Facing a hostile GOP establishment, Gingrich "apparently decided to make a radical, constitutionally dubious assault on federal judges — a favorite right-wing punching bag for decades — the centerpiece of his message," says Steve Kornacki at Salon. But that has only reinforced "whatever doubts rank-and-file Republicans have about his maturity, stability, and electability." Attacking "the only branch of government that enjoys almost 50 percent popular support" is a real head-scratcher, especially given the federal judiciary's recent conservative bent, says Dahlia Lithwick at Slate. It's "a distinct possibility that Newt, the big ideas man, never fully appreciated that the 'war on activist judges' is a talking point, not a position paper."

4. Republicans simply don't trust him
In the end, this wild boom-and-bust GOP primary race has been "a search for trust," says TIME's Sorensen. Already "tarred by a sketchy past," Gingrich's "brazenness" as the frontrunner has only eroded voters' confidence that he wouldn't "mess up what should be a favorable election year" for the GOP. That's why Romney's charge that Gingrich is too "zany" for primetime stings so badly. "Republicans voters trust that Romney can beat Obama," and even though they "hardly trust anything else about him," that might be enough for Mitt to seal the deal.

5. It's just Newt's time to crash and burn
Why is anyone surprised at Gingrich's "swift and sudden rise, followed by a sudden fall"? asks Doug Mataconis at Outside the Beltway.
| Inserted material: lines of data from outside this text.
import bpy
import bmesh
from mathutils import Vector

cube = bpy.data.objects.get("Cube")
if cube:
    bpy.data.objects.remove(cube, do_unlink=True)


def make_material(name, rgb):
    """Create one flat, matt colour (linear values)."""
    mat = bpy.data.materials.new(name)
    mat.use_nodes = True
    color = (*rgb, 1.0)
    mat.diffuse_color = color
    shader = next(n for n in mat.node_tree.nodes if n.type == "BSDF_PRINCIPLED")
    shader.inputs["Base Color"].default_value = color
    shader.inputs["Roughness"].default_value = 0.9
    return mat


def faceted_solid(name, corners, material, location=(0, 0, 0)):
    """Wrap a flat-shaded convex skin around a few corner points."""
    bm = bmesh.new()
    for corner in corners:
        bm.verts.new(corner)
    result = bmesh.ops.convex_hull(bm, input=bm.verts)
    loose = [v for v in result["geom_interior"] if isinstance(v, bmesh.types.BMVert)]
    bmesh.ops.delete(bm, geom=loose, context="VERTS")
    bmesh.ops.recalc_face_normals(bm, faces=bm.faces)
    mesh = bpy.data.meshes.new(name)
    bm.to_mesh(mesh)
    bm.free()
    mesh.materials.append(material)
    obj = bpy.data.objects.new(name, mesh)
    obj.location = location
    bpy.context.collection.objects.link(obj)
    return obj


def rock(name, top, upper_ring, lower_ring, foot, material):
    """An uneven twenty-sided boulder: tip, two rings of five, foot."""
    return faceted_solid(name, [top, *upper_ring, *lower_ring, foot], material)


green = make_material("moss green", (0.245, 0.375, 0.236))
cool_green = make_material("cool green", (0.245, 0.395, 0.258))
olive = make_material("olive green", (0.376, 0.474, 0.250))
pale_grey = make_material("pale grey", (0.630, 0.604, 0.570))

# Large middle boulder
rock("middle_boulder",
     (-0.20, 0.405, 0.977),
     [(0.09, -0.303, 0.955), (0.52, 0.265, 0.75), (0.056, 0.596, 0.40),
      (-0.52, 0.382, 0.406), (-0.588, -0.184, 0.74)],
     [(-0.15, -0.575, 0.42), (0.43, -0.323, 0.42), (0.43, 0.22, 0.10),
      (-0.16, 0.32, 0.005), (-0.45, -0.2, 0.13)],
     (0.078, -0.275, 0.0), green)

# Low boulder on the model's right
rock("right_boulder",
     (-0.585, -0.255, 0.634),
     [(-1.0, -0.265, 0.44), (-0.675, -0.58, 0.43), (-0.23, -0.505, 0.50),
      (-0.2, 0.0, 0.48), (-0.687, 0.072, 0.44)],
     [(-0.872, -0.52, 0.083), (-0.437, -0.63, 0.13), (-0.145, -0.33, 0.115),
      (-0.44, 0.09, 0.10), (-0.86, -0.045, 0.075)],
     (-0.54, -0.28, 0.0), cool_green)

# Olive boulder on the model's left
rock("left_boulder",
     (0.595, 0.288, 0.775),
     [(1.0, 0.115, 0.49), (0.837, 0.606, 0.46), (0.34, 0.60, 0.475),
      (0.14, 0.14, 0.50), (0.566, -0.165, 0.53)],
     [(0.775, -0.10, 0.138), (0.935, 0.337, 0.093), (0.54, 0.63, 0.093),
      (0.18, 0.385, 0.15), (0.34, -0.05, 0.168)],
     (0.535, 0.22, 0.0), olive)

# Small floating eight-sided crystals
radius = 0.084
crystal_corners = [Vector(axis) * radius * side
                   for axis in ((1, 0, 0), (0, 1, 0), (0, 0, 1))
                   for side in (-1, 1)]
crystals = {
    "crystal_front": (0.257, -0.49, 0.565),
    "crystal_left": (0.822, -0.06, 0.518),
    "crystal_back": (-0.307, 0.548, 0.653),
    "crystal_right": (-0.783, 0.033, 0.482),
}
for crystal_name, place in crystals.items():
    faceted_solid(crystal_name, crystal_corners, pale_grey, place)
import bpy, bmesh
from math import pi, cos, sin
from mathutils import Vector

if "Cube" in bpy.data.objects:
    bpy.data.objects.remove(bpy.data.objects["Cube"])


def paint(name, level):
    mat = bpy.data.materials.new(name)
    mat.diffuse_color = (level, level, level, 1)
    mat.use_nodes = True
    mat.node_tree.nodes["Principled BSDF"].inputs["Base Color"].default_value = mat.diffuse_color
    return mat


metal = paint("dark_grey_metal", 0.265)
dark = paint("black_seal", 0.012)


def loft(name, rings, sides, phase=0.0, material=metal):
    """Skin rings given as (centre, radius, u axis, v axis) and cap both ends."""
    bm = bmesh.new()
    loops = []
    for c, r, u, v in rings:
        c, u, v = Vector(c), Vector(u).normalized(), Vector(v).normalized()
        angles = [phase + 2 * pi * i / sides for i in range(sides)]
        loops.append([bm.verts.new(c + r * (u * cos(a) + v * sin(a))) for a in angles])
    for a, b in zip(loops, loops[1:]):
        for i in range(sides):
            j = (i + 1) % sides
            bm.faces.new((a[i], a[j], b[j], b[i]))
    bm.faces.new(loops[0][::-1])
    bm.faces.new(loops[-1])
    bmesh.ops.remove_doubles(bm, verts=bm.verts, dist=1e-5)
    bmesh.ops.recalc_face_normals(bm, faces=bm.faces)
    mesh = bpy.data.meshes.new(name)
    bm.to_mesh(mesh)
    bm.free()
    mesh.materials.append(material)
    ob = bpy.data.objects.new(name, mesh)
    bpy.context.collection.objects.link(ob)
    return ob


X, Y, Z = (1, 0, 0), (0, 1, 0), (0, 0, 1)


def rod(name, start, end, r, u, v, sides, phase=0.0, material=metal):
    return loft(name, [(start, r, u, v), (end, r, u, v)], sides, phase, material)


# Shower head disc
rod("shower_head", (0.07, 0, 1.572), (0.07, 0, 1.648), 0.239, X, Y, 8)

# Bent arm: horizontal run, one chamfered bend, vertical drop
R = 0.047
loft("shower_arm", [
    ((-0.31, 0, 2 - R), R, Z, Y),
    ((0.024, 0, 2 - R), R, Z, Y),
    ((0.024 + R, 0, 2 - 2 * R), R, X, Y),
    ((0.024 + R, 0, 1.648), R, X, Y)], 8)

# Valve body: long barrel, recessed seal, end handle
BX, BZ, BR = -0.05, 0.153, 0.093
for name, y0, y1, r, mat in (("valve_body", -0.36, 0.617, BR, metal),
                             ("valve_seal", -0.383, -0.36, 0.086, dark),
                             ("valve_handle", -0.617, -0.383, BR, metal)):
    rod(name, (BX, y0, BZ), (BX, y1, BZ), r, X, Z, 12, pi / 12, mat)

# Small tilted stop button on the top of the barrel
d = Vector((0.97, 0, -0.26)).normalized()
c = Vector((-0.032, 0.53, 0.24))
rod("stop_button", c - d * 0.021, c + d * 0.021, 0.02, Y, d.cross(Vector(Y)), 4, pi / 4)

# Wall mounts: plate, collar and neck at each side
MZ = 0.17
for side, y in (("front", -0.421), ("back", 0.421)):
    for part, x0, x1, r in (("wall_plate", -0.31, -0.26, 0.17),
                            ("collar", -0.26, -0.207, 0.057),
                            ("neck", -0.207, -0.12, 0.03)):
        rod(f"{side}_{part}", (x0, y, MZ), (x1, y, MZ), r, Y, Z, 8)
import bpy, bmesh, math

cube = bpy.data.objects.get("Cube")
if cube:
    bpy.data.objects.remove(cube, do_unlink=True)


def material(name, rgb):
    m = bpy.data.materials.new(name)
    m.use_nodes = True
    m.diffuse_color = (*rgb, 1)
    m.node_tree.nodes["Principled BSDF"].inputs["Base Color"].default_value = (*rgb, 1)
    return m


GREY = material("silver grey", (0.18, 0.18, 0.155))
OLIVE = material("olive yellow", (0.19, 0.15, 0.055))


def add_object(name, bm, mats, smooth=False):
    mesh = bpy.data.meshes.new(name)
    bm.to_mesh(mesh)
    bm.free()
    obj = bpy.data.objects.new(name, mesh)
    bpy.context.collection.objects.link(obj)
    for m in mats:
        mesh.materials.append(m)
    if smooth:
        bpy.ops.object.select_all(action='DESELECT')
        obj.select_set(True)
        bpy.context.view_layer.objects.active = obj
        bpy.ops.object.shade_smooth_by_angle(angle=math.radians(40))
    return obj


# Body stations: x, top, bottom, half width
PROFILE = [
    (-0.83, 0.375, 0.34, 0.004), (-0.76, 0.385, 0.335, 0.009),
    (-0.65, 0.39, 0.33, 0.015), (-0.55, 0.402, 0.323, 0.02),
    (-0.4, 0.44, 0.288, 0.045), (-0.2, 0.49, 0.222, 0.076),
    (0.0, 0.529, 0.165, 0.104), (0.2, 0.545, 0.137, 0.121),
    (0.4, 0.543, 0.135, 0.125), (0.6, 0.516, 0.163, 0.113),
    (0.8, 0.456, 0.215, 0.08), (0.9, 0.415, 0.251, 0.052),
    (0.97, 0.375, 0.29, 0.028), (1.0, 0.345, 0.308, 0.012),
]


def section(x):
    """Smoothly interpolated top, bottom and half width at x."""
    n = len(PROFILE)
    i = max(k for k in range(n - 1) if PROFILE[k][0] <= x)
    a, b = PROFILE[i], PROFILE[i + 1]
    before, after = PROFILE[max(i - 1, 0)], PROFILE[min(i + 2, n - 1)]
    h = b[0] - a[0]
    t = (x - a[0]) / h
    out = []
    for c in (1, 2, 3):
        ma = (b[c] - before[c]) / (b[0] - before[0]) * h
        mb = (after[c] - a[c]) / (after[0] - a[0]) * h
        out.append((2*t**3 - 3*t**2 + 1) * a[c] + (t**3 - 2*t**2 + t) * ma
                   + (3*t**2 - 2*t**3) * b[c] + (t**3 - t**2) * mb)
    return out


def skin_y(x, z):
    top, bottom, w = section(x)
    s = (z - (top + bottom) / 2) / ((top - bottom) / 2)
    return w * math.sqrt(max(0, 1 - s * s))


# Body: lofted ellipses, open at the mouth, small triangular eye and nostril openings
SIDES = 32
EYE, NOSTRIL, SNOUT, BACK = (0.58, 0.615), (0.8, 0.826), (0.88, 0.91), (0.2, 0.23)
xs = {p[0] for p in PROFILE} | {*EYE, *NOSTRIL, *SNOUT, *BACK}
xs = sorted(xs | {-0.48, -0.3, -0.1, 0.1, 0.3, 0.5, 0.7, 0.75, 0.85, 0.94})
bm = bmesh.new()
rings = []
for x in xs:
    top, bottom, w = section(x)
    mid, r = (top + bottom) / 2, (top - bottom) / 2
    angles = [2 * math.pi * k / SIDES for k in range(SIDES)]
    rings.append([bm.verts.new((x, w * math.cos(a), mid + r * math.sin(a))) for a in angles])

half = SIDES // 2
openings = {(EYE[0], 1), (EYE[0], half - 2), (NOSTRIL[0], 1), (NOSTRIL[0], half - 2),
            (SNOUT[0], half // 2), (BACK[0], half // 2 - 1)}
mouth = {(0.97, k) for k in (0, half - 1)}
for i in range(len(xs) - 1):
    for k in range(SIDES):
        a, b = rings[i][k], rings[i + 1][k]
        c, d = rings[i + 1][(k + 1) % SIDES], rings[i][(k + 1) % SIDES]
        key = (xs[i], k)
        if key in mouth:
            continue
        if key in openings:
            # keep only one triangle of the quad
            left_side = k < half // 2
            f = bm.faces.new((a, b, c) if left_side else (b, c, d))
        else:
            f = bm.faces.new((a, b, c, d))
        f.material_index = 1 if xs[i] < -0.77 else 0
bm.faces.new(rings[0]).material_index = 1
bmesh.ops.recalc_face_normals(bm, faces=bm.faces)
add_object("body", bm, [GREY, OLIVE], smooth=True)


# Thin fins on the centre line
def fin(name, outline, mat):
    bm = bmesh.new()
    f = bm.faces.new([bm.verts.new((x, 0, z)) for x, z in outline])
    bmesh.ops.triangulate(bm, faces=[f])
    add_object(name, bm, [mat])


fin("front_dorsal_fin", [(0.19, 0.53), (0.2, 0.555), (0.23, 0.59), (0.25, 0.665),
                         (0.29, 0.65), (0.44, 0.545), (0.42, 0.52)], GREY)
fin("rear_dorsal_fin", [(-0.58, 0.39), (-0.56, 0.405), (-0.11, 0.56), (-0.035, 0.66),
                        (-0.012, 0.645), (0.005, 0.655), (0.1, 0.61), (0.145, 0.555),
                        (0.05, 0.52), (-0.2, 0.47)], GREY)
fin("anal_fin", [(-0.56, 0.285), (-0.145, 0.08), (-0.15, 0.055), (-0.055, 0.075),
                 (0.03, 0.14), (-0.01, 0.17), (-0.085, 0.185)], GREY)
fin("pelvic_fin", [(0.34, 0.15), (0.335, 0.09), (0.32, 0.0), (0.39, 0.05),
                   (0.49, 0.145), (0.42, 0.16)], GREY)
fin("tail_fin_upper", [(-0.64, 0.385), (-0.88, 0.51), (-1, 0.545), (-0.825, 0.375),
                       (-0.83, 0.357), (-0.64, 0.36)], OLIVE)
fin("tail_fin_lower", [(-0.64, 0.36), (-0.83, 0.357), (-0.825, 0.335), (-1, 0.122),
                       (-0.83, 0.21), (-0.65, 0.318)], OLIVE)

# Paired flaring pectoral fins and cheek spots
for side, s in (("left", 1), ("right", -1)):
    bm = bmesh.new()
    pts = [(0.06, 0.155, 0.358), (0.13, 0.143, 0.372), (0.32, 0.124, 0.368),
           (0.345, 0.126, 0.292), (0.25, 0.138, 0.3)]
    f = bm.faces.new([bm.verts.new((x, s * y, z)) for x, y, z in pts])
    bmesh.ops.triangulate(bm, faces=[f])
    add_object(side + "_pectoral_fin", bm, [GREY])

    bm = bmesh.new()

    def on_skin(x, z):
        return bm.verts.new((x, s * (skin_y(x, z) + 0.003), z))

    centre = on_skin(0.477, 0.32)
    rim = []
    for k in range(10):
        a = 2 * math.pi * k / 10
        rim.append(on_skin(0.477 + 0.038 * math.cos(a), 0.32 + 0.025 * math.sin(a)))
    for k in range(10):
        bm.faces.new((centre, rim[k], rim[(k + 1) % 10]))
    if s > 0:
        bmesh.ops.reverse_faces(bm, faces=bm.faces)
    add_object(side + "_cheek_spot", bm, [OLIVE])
The real shocker would have been if he hadn't "followed the same path as all the other contenders that have arisen since this race started in earnest in August." Having failed to raise money or do anything else you need to do to actually run for president, "Newt's only chance was to catch his wave with less than a week before Iowa," says Noam Scheiber at The New Republic. "Anything else just wasn't going to work for him. And it didn't." He peaked too soon, and couldn't hit back when "the inevitable hazing came."